The day I thought I had killed a nun
In a former life, a singular delight of p a r i sh work in one of the province’s larger rural areas was the local ministerial association. Clergy of several denominations shared great camaraderie and regularly came together for both spiritual and social events. It was refreshing to me personally to see the ecumenical spirit at work in a local setting, having grown up in a Protestant denomination that frowned on interchurch relations.
One weekend event will live in infamy, at least in my memory. We men and women of the cloth decided to go away as a group on a Saturday.
At a retreat centre, we did what ministers do when they get together; we prayed together, listened to a devotional or two together, played games together, perhaps gossiped a little together and, of course, ate together. As one wag put it, “ the three f ’s of the gospel … fun, food and fellowship!”
In the afternoon, we decided to play a game of baseball. Growing up, I didn’t play much baseball. On this day, though, I wholeheartedly put myself into the game, determined to show I could play as well as the next clergy. It was my moment to shine on the field.
The time came for me to be batter up. I didn’t know all the rules of the game, but I knew that a homerun was something to be greatly desired. I would be the darling of my team if I could dispatch the ball to kingdom come.

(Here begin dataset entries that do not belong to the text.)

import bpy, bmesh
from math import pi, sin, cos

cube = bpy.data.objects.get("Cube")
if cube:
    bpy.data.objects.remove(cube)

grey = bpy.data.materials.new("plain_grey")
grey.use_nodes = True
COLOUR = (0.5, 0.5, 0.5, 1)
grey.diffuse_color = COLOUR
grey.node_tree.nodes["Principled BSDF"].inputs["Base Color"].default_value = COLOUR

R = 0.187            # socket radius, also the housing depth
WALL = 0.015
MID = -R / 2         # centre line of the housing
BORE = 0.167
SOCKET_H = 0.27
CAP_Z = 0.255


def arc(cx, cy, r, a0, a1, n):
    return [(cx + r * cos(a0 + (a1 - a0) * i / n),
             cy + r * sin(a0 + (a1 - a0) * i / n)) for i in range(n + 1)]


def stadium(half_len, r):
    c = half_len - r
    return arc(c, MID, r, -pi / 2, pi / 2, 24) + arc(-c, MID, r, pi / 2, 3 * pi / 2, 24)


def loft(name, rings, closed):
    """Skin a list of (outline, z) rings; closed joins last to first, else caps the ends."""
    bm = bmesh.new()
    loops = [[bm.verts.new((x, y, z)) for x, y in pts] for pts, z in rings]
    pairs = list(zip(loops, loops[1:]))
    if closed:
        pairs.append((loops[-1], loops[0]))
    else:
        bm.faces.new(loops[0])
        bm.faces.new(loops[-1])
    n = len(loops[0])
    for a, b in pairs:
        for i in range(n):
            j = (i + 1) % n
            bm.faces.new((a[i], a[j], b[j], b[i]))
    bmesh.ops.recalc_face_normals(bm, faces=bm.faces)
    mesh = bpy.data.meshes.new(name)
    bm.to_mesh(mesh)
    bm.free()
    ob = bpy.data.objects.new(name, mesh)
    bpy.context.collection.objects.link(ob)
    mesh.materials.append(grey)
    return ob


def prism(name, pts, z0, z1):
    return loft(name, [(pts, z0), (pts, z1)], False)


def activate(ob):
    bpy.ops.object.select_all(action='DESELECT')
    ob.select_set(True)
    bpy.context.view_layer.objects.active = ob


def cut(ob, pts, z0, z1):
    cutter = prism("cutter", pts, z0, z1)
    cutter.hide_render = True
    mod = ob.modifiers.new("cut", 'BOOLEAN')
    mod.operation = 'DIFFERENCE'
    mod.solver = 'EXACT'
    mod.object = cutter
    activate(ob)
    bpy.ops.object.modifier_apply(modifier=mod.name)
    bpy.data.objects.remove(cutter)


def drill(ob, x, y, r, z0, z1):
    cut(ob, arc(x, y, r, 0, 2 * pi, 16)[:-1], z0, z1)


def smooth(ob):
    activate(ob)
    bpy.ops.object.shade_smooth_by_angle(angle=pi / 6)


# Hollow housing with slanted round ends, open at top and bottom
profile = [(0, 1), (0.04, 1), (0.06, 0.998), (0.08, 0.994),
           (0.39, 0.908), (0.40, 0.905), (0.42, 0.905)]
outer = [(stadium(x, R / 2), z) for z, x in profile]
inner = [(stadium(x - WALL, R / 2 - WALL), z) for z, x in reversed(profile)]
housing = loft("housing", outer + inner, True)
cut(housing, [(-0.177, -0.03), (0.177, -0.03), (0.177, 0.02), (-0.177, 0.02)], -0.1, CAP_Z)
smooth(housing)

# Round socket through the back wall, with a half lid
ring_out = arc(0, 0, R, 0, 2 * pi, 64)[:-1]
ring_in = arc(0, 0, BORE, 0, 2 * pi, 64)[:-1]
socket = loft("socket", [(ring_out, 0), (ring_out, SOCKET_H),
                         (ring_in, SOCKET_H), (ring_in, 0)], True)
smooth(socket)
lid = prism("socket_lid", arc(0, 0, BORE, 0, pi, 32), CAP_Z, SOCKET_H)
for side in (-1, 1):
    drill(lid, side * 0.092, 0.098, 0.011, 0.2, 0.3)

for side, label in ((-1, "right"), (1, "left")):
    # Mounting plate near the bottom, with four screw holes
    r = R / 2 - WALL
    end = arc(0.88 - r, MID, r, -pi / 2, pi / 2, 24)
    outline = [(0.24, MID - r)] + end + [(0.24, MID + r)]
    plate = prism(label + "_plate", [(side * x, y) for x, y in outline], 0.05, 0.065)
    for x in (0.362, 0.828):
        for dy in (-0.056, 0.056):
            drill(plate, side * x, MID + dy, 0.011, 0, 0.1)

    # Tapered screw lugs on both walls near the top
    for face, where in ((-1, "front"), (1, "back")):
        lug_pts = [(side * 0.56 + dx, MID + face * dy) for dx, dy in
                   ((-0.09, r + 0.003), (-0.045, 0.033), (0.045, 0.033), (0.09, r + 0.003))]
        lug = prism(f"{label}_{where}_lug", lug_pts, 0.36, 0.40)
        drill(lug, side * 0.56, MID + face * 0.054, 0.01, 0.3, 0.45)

To be perfectly honest, my first swing was less than perfect. Indeed, it was downright embarrassing. All I did was “nick” the ball. “Foul,” the umpire shouted. “ Uhm,” I thought to myself. “Gotta do better than that next time round.”
My second swing was made in heaven … or not. The ball could not have connected better with the bat. With a resounding crack, it flew directly down the field. I was in my glee. This one was bound for the record books.

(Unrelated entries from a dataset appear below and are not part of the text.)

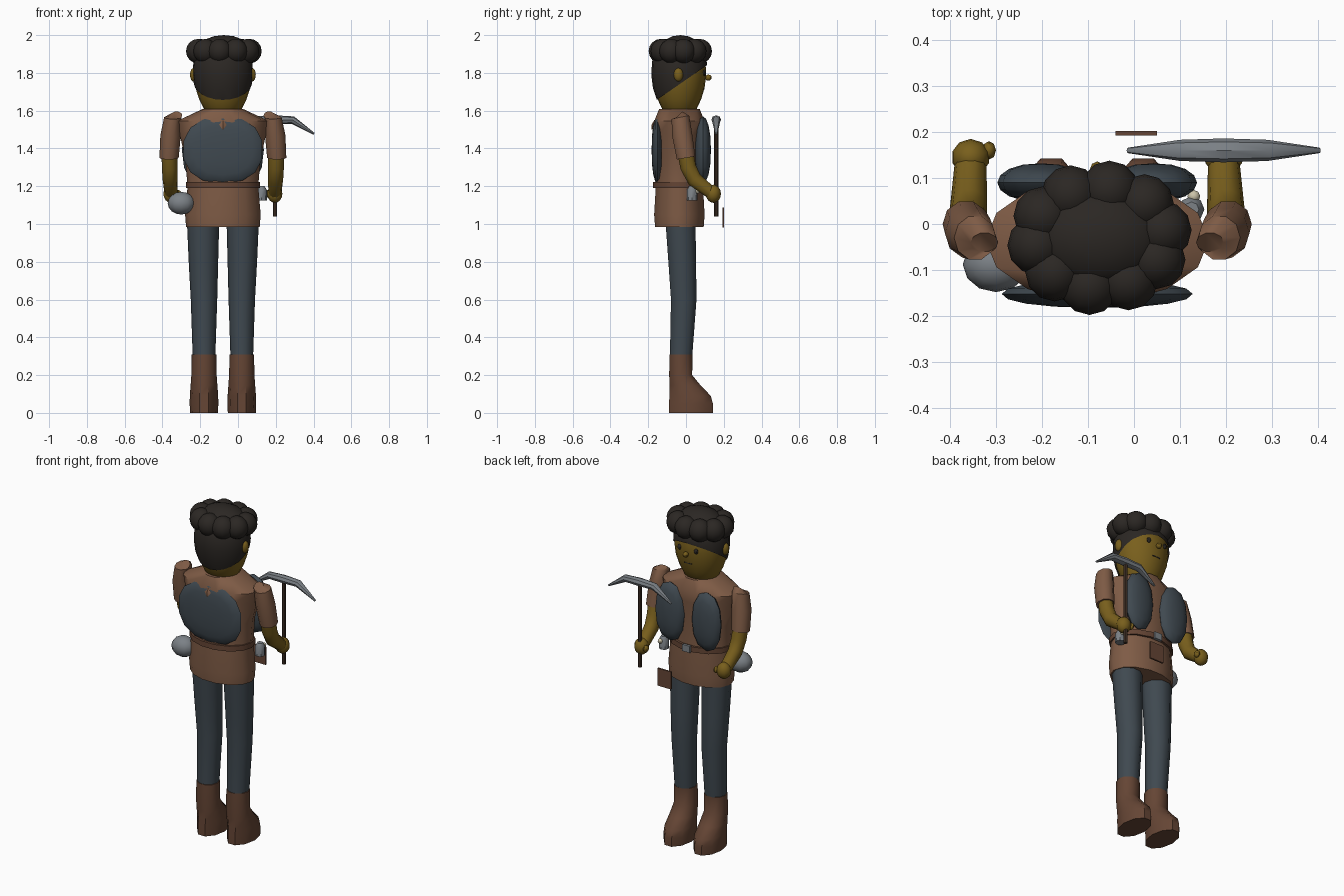
import bpy, bmesh, math
from mathutils import Vector, Matrix

if "Cube" in bpy.data.objects:
    bpy.data.objects.remove(bpy.data.objects["Cube"])

CX, CY = -0.08, -0.035   # body axis


def mat(name, rgb):
    m = bpy.data.materials.new(name)
    m.diffuse_color = (*rgb, 1)
    m.use_nodes = True
    m.node_tree.nodes["Principled BSDF"].inputs["Base Color"].default_value = m.diffuse_color
    return m


SKIN = mat("skin", (0.19, 0.115, 0.012))
SHIRT = mat("shirt", (0.21, 0.105, 0.06))
DENIM = mat("denim", (0.05, 0.066, 0.08))
HAIR = mat("hair", (0.024, 0.02, 0.017))
LEATHER = mat("leather", (0.13, 0.06, 0.035))
WOOD = mat("wood", (0.06, 0.035, 0.022))
METAL = mat("metal", (0.2, 0.22, 0.24))
GLASS = mat("glass", (0.6, 0.55, 0.4))


def finish(name, bm, m):
    bmesh.ops.recalc_face_normals(bm, faces=bm.faces[:])
    me = bpy.data.meshes.new(name)
    bm.to_mesh(me)
    bm.free()
    ob = bpy.data.objects.new(name, me)
    me.materials.append(m)
    bpy.context.collection.objects.link(ob)
    bpy.ops.object.select_all(action='DESELECT')
    ob.select_set(True)
    bpy.context.view_layer.objects.active = ob
    bpy.ops.object.shade_smooth_by_angle(angle=math.radians(40))
    return ob


def loft_bm(rings, n, side=(1, 0, 0), upright=True):
    """Rings are (x, y, z, radius along side, radius across side)."""
    bm = bmesh.new()
    side = Vector(side)
    pts = [Vector(r[:3]) for r in rings]
    loops = []
    for i, r in enumerate(rings):
        t = pts[min(i + 1, len(pts) - 1)] - pts[max(i - 1, 0)]
        t = Vector((0, 0, 1)) if upright else t.normalized()
        other = t.cross(side).normalized()
        loops.append([bm.verts.new(pts[i] + side * r[3] * math.cos(a) + other * r[4] * math.sin(a))
                      for a in (2 * math.pi * k / n for k in range(n))])
    for a, b in zip(loops, loops[1:]):
        for k in range(n):
            bm.faces.new((a[k], a[(k + 1) % n], b[(k + 1) % n], b[k]))
    bm.faces.new(loops[0])
    bm.faces.new(loops[-1])
    return bm


def loft(name, rings, n, m, **kw):
    return finish(name, loft_bm(rings, n, **kw), m)


def ball(name, c, r, m, seg=12, rings=8, rot=None, box=1.0):
    """Ellipsoid; box < 1 squares off its x-z outline."""
    bm = bmesh.new()
    bmesh.ops.create_uvsphere(bm, u_segments=seg, v_segments=rings, radius=1)
    if rot:
        bm.transform(rot)
    for v in bm.verts:
        if box != 1:
            v.co.x = math.copysign(abs(v.co.x) ** box, v.co.x)
            v.co.z = math.copysign(abs(v.co.z) ** box, v.co.z)
        v.co = Vector(c) + Vector([a * b for a, b in zip(v.co, r)])
    return finish(name, bm, m)


def box(name, c, s, m):
    bm = bmesh.new()
    bmesh.ops.create_cube(bm, size=1)
    for v in bm.verts:
        v.co = Vector(c) + Vector([a * b for a, b in zip(v.co, s)])
    return finish(name, bm, m)


# Head and hair cap cut along a slanted hairline
profile = [(1.58, .07), (1.61, .1), (1.66, .125), (1.72, .145), (1.79, .154),
           (1.86, .15), (1.92, .12), (1.97, .05)]
loft("head", [(CX, CY, z, r, r * .92) for z, r in profile], 20, SKIN)
bm = loft_bm([(CX, CY, z, r * 1.04, r * .965) for z, r in profile], 20)
bmesh.ops.bisect_plane(bm, geom=bm.verts[:] + bm.edges[:] + bm.faces[:],
                       plane_co=(0, -.15, 1.66), plane_no=(0, -.18, .26), clear_inner=True)
finish("hair_cap", bm, HAIR)
for i in range(10):
    a = 2 * math.pi * (i + .25) / 10
    ball("curl", (-.075 + .138 * math.cos(a), -.03 + .105 * math.sin(a), 1.915),
         (.064, .064, .065), HAIR)
ball("hair_crown", (-.075, -.03, 1.92), (.14, .11, .08), HAIR, 16)

# Face
ball("nose", (CX, .118, 1.775), (.016, .018, .016), SKIN, 8, 6)
box("mouth", (CX, .092, 1.715), (.05, .01, .006), HAIR)
for s in (-1, 1):
    ball("ear", (CX + s * .155, -.04, 1.79), (.02, .025, .036), SKIN, 10)
    ball("eye", (CX + s * .055, .097, 1.8), (.013, .01, .016), HAIR, 8, 6)

# Shirt and belt
loft("shirt", [(CX, CY, z, a, b) for z, a, b in
               ((.985, .195, .132), (1.05, .2, .137), (1.2, .187, .128), (1.35, .2, .125),
                (1.48, .23, .132), (1.545, .243, .136), (1.61, .105, .11))], 14, SHIRT)
loft("belt", [(CX, CY, z, .196, .142) for z in (1.19, 1.222)], 14, LEATHER)
box("buckle", (CX, .107, 1.206), (.05, .015, .04), METAL)

# Vest panels
turn = Matrix.Rotation(math.pi / 2, 4, 'X')
ball("vest_back", (CX, -.152, 1.392), (.212, .03, .177), DENIM, 14, 8, turn, .85)
for s in (-1, 1):
    ball("vest_front", (CX + s * .122, .09, 1.392), (.095, .042, .177), DENIM, 12, 8, turn, .9)
loft("collar_tag", [(CX, -.18, 1.5, .002, .003), (CX, -.175, 1.525, .02, .008),
                    (CX, -.165, 1.55, .002, .003)], 4, SHIRT)

for s in (-1, 1):
    # Trousers and boots
    x = CX + s * .1
    loft("trouser_leg", [(x + s * .005, -.03, 1.03, .086, .084), (x + s * .003, -.02, .8, .078, .077),
                         (x, -.012, .6, .07, .071), (x, -.026, .3, .06, .062)], 10, DENIM)
    loft("boot", [(x, .026, 0, .074, .122), (x, .026, .05, .076, .122), (x, .022, .09, .075, .115),
                  (x, -.005, .145, .071, .087), (x, -.028, .2, .067, .064),
                  (x, -.027, .31, .065, .064)], 10, LEATHER)
    # Arms
    x = CX + s * .265
    loft("sleeve", [(x - s * .02, -.04, 1.575, .03, .03), (x, -.03, 1.565, .046, .05),
                    (x + s * .012, -.02, 1.47, .054, .056), (x + s * .02, 0, 1.35, .051, .052)],
         10, SHIRT, upright=False)
    loft("forearm", [(x + s * .018, -.004, 1.38, .042, .044), (x + s * .016, .012, 1.3, .042, .044),
                     (x + s * .014, .045, 1.235, .04, .042), (x + s * .01, .14, 1.16, .034, .034)],
         10, SKIN, upright=False)
    ball("hand", (x + s * .01, .145, 1.16), (.042, .04, .048), SKIN, 10)
    ball("thumb", (x - s * .03, .16, 1.16), (.015, .02, .02), SKIN, 8, 6)

# Pickaxe in the right hand
px, py = .195, .16
loft("pick_handle", [(px, py, z, .011, .011) for z in (1.04, 1.56)], 8, WOOD)
loft("pick_head", [(px + d, py, z, r, r * .9) for d, z, r in
                   ((-.208, 1.477, .006), (-.095, 1.55, .023), (0, 1.552, .026),
                    (.095, 1.55, .023), (.208, 1.477, .006))], 8, METAL,
     side=(0, 1, 0), upright=False)

# Belt gear
ball("canteen", (-.3, -.088, 1.11), (.072, .06, .06), METAL)
loft("lantern", [(.125, .032, z, r, r) for z, r in ((1.125, .028), (1.18, .028), (1.2, .016))], 8, METAL)
ball("lantern_glass", (.13, .06, 1.175), (.014, .014, .014), GLASS, 8, 6)
box("map_case", (.005, .197, 1.035), (.09, .01, .105), LEATHER)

I was about to make my dash to first base, when I heard a muffled groan.
I looked around. The ball was not about to provide me with a coveted home-run after all, for it had already come to rest on the ground at the foot of the pitcher … one of the two Roman Catholic sisters who had joined us for the day’s activities.
As I watched in horror, she crum- pled to the ground and lay rigid and motionless. It was obvious the ball had already made its mark … on her head. I didn’t need a Ph.D. in sports to realize that the baseball, on which I had pinned my hopes of a homerun, was going nowhere fast.
All the clergy ran to the prostrate sister, to offer their help. When I reached her, I muttered to my wife, “Oh my God, I killed a nun!”
“ Sister! Sister,” I heard people shouting. “Are you alright?” Nothing. “ Slap her,” the United Church minister suggested helpfully. No response. “ Pray for her,” said the Salvation Arm officer. Deathly silence. “Get some water and throw it in her face,” said the Anglican priest. A pall of doom pervaded the field. A few minutes later, the inert sister barely opened her eyes and looked up groggily. She unsteadily got to her feet, with the assistance of the other players.
“ What happened?” she asked with a dazed look in her eyes.
The Roman Catholic priest said, “ You were hit in the head by a baseball.” To his credit and to my relief, he didn’t identify who was batter up when the accident occurred.
At the same time, I could only imagine the newspaper headline the following week had the victim failed to get up off the ground: “ Pentecostal pastor kills Catholic sister with baseball.”
I was later told by one of the clergy present that there are other, less dangerous ways, to show any animosity I may have had toward Roman Catholics. I’m sure he was joking.